Trolley Stop bakers are using the Cannery, which is also open to the community.
Are you ready to get your cupcake truck on the road or to put up pickles from your over-productive garden? If so, the incubator kitchen at the Whitton Farms Cannery is a way to marry great ideas with a little practicality.
The recently-opened kitchen annex is operated by Jill and Keith Forrester and located two doors down from the couple’s Trolley Stop Market. It is a full-service commercial kitchen with two bakery depth ovens, two convection ovens, prep areas and a ten-eye stove.
“Right now we are using the kitchen in the mornings to bake the bread for the restaurant,” Keith Forrester says. “But we want to see people in the Cannery cooking around the clock.”
Forrester envisions the Cannery as a place where artisan start-ups can develop products and then prepare food regularly as the company grows. “We are looking for people who are ready to take their dream to the next level,” he says.
For instance, food truck operators might want to book the kitchen at the same time every week, while urban homesteaders might can jams and produce seasonally. Forrester plans to hire a fulltime director who will coordinate use of the Cannery and oversee activities such as home canning classes.
The Cannery also will facilitate the expansion of Trolley Stop’s baked goods and the development of value-added products from Whitton Farms. “Selling products like pickled okra from the farm has always been part of the plan,” Forrester says.

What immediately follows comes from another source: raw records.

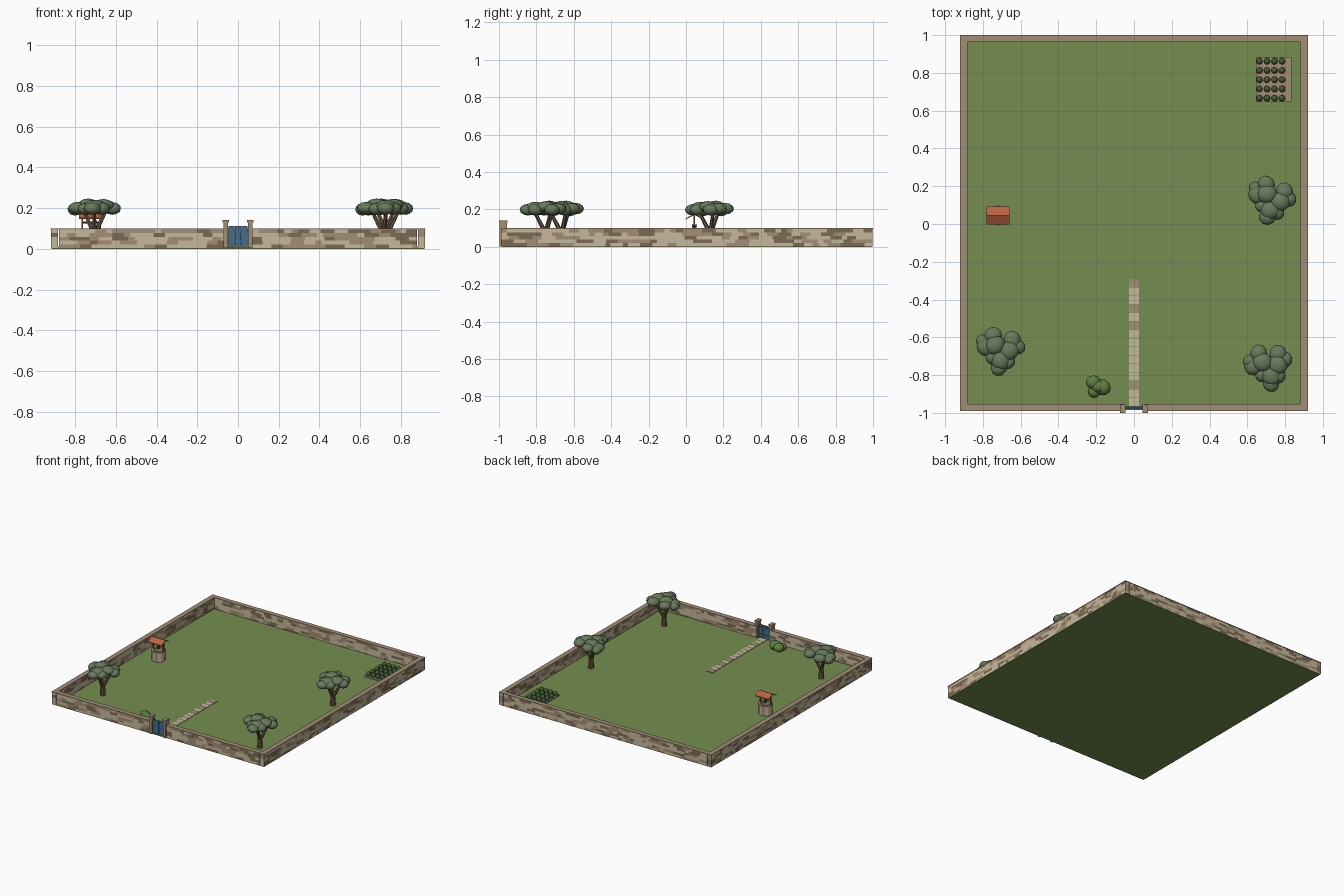
import bpy, bmesh, math, random
from mathutils import Vector, Matrix

if "Cube" in bpy.data.objects:
    bpy.data.objects.remove(bpy.data.objects["Cube"])

random.seed(4)


def lin(c):
    return c / 12.92 if c <= 0.04045 else ((c + 0.055) / 1.055) ** 2.4


def material(name, r, g, b):
    m = bpy.data.materials.new(name)
    m.diffuse_color = (lin(r / 255), lin(g / 255), lin(b / 255), 1)
    m.use_nodes = True
    m.node_tree.nodes["Principled BSDF"].inputs["Base Color"].default_value = m.diffuse_color
    return m


GRASS = material("grass green", 116, 141, 80)
LIGHT = material("light stone", 198, 184, 154)
MID = material("tan stone", 162, 142, 117)
DARK = material("brown stone", 124, 106, 82)
LEAF = material("olive leaf", 104, 122, 92)
BUSH = material("bush green", 98, 128, 64)
BARK = material("bark brown", 108, 86, 66)
ROOF = material("terracotta", 184, 98, 66)
BLUE = material("gate blue", 66, 110, 140)
VEG = material("dark green", 66, 92, 50)


def finish(name, bm, mats, smooth=False):
    me = bpy.data.meshes.new(name)
    bm.to_mesh(me)
    bm.free()
    for m in mats:
        me.materials.append(m)
    for p in me.polygons:
        p.use_smooth = smooth
    ob = bpy.data.objects.new(name, me)
    bpy.context.collection.objects.link(ob)
    return ob


def add_box(bm, x0, x1, y0, y1, z0, z1, mat=0):
    m = Matrix.Translation(((x0 + x1) / 2, (y0 + y1) / 2, (z0 + z1) / 2)) \
        @ Matrix.Diagonal((x1 - x0, y1 - y0, z1 - z0, 1))
    r = bmesh.ops.create_cube(bm, size=1, matrix=m)
    for f in {f for v in r["verts"] for f in v.link_faces}:
        f.material_index = mat


def box(name, mat, *dims):
    bm = bmesh.new()
    add_box(bm, *dims)
    return finish(name, bm, [mat])


def add_limb(bm, a, b, r0, r1, sides=8):
    a, b = Vector(a), Vector(b)
    d = b - a
    m = Matrix.Translation((a + b) / 2) @ d.to_track_quat('Z', 'Y').to_matrix().to_4x4()
    bmesh.ops.create_cone(bm, cap_ends=True, segments=sides, radius1=r0, radius2=r1,
                          depth=d.length, matrix=m)


def add_blob(bm, pos, rx, rz, sub=2):
    m = Matrix.Translation(pos) @ Matrix.Rotation(random.random() * 6, 4, 'Z') \
        @ Matrix.Diagonal((rx, rx * 0.93, rz, 1))
    bmesh.ops.create_icosphere(bm, subdivisions=sub, radius=1, matrix=m)


# Lawn
box("lawn", GRASS, -0.915, 0.915, -0.985, 0.995, 0, 0.01)


# Stone walls: rows of random-width stones on both sides, with a flat coping
def stone_panel(bm, a, b, z0=0.003, z1=0.096, rows=5):
    a, b = Vector(a), Vector(b)
    length = (b - a).length
    d = (b - a) / length
    cuts = [z0 + (z1 - z0) * i / rows for i in range(rows + 1)]
    for lo, hi in zip(cuts, cuts[1:]):
        s = 0
        while s < length - 1e-5:
            e = s + random.uniform(0.025, 0.075)
            if e > length - 0.02:
                e = length
            p, q = a + d * s, a + d * e
            f = bm.faces.new([bm.verts.new((v.x, v.y, z)) for v, z in
                              ((p, lo), (q, lo), (q, hi), (p, hi))])
            f.material_index = random.choices((0, 1, 2), (5, 3, 2.5))[0]
            s = e


def stone_wall(name, x0, x1, y0, y1):
    bm = bmesh.new()
    i = 0.002
    c = [(x0 + i, y0 + i), (x1 - i, y0 + i), (x1 - i, y1 - i), (x0 + i, y1 - i)]
    for k in range(4):
        stone_panel(bm, (*c[k], 0), (*c[(k + 1) % 4], 0))
    add_box(bm, x0, x1, y0, y1, 0.095, 0.101, 1)
    finish(name, bm, [LIGHT, MID, DARK])


stone_wall("left_wall", -0.92, -0.882, -0.99, 1.0)
stone_wall("right_wall", 0.882, 0.92, -0.99, 1.0)
stone_wall("back_wall", -0.882, 0.882, 0.964, 1.0)
stone_wall("front_wall_left", -0.882, -0.055, -0.99, -0.952)
stone_wall("front_wall_right", 0.055, 0.882, -0.99, -0.952)

# Gate pillars with wider caps
for side, x in (("left", -0.06), ("right", 0.06)):
    bm = bmesh.new()
    add_box(bm, x - 0.012, x + 0.012, -0.997, -0.958, 0.003, 0.13)
    add_box(bm, x - 0.015, x + 0.015, -1.0, -0.955, 0.13, 0.142)
    finish("gate_pillar_" + side, bm, [MID])

# Plank gate with cross bars on the inside
bm = bmesh.new()
for i in range(6):
    x = -0.048 + i * 0.016
    add_box(bm, x + 0.0005, x + 0.0155, -0.980, -0.972, 0.012, 0.112)
for z in (0.03, 0.085):
    add_box(bm, -0.047, 0.047, -0.973, -0.967, z, z + 0.012)
finish("gate", bm, [BLUE])

# Paved path of slabs in two tones
bm = bmesh.new()
y, i = -0.965, 0
tones = [0, 0, 1, 0, 0, 0, 0, 0, 0, 1, 0, 1, 0, 0, 1]
for t in tones:
    add_box(bm, -0.026, 0.026, y + 0.001, y + 0.044, 0.008, 0.014, t)
    y += 0.045
finish("path", bm, [LIGHT, MID])

# Trees: forked trunk and three lobes of flattened leaf clumps
CLUMPS = [(-.04, .075, .204, .048), (-.08, .015, .200, .052), (-.03, .025, .216, .055),
          (.06, .05, .204, .050), (.09, .015, .198, .042), (.045, -.005, .214, .055),
          (.0, -.055, .210, .056), (-.01, -.095, .198, .046), (.035, -.065, .198, .042),
          (-.095, .045, .194, .038), (-.045, -.04, .196, .040)]


def tree(name, cx, cy, turn):
    m = Matrix.Translation((cx, cy, 0)) @ Matrix.Rotation(math.radians(turn), 4, 'Z')
    bm = bmesh.new()
    add_limb(bm, (0, 0, 0.002), (0, 0, 0.085), 0.022, 0.016)
    for x, y in ((-.055, .04), (.06, .025), (0, -.065)):
        add_limb(bm, (0, 0, 0.07), (x, y, 0.195), 0.013, 0.008, 6)
    bm.transform(m)
    finish(name + "_trunk", bm, [BARK])
    bm = bmesh.new()
    for x, y, z, r in CLUMPS:
        add_blob(bm, (x, y, z), r, 0.031)
    bm.transform(m)
    finish(name + "_leaves", bm, [LEAF], True)


tree("front_left_tree", -0.705, -0.665, 0)
tree("front_right_tree", 0.715, -0.75, 12)
tree("right_tree", 0.73, 0.13, -8)

# Bush by the gate
bm = bmesh.new()
for x, y, z, r in ((-.215, -.838, .05, .04), (-.165, -.865, .046, .044),
                   (-.21, -.885, .036, .036), (-.19, -.86, .056, .036)):
    add_blob(bm, (x, y, z), r, r * 0.8)
finish("bush", bm, [BUSH], True)

# Vegetable bed with a grid of plants
box("vegetable_bed", MID, 0.645, 0.835, 0.645, 0.885, 0.005, 0.02)
bm = bmesh.new()
for i in range(4):
    for j in range(5):
        add_blob(bm, (0.664 + i * 0.04, 0.666 + j * 0.049, 0.032), 0.018, 0.018)
finish("vegetables", bm, [VEG], True)

# Well: hollow stone ring, posts, roller, bucket and gabled roof
WX, WY = -0.72, 0.045
bm = bmesh.new()
N = 12
profile = [(.05, .003), (.05, .078), (.053, .078), (.053, .088), (.036, .088), (.036, .02)]
rings = [[bm.verts.new((WX + r * math.cos(k * math.tau / N), WY + r * math.sin(k * math.tau / N), z))
          for k in range(N)] for r, z in profile]
for n, (lo, hi) in enumerate(zip(rings, rings[1:])):
    for k in range(N):
        f = bm.faces.new((lo[k], lo[(k + 1) % N], hi[(k + 1) % N], hi[k]))
        f.material_index = 1 if n or k % 3 == 0 else 0
bm.faces.new(rings[-1]).material_index = 2
finish("well_ring", bm, [LIGHT, MID, DARK])

bm = bmesh.new()
for s in (-1, 1):
    x = WX + s * 0.044
    add_box(bm, x - 0.004, x + 0.004, WY - 0.004, WY + 0.004, 0.08, 0.168)
add_limb(bm, (WX - 0.048, WY, 0.13), (WX + 0.048, WY, 0.13), 0.005, 0.005)
add_limb(bm, (WX, WY, 0.115), (WX, WY, 0.13), 0.001, 0.001, 4)
finish("well_frame", bm, [BARK])

bm = bmesh.new()
add_limb(bm, (WX, WY, 0.095), (WX, WY, 0.118), 0.010, 0.013)
finish("well_bucket", bm, [VEG])

bm = bmesh.new()
section = [(-.047, .146), (0, .170), (.047, .146), (.047, .152), (0, .177), (-.047, .152)]
ends = [[bm.verts.new((WX + s * 0.06, WY + y, z)) for y, z in section] for s in (-1, 1)]
for k in range(6):
    n = (k + 1) % 6
    bm.faces.new((ends[0][k], ends[0][n], ends[1][n], ends[1][k]))
for e in ends:
    bm.faces.new((e[0], e[1], e[4], e[5]))
    bm.faces.new((e[1], e[2], e[3], e[4]))
bmesh.ops.recalc_face_normals(bm, faces=bm.faces)
finish("well_roof", bm, [ROOF])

Two of the Cannery’s first products will be Forrester’s pecan pies and pickles made from the farm’s bumper crop of cucumbers. “We have an old-family pickle recipe from Dick Wilson that he is letting us use,” Jill Forrester says. “It’s spicy, hot and delicious."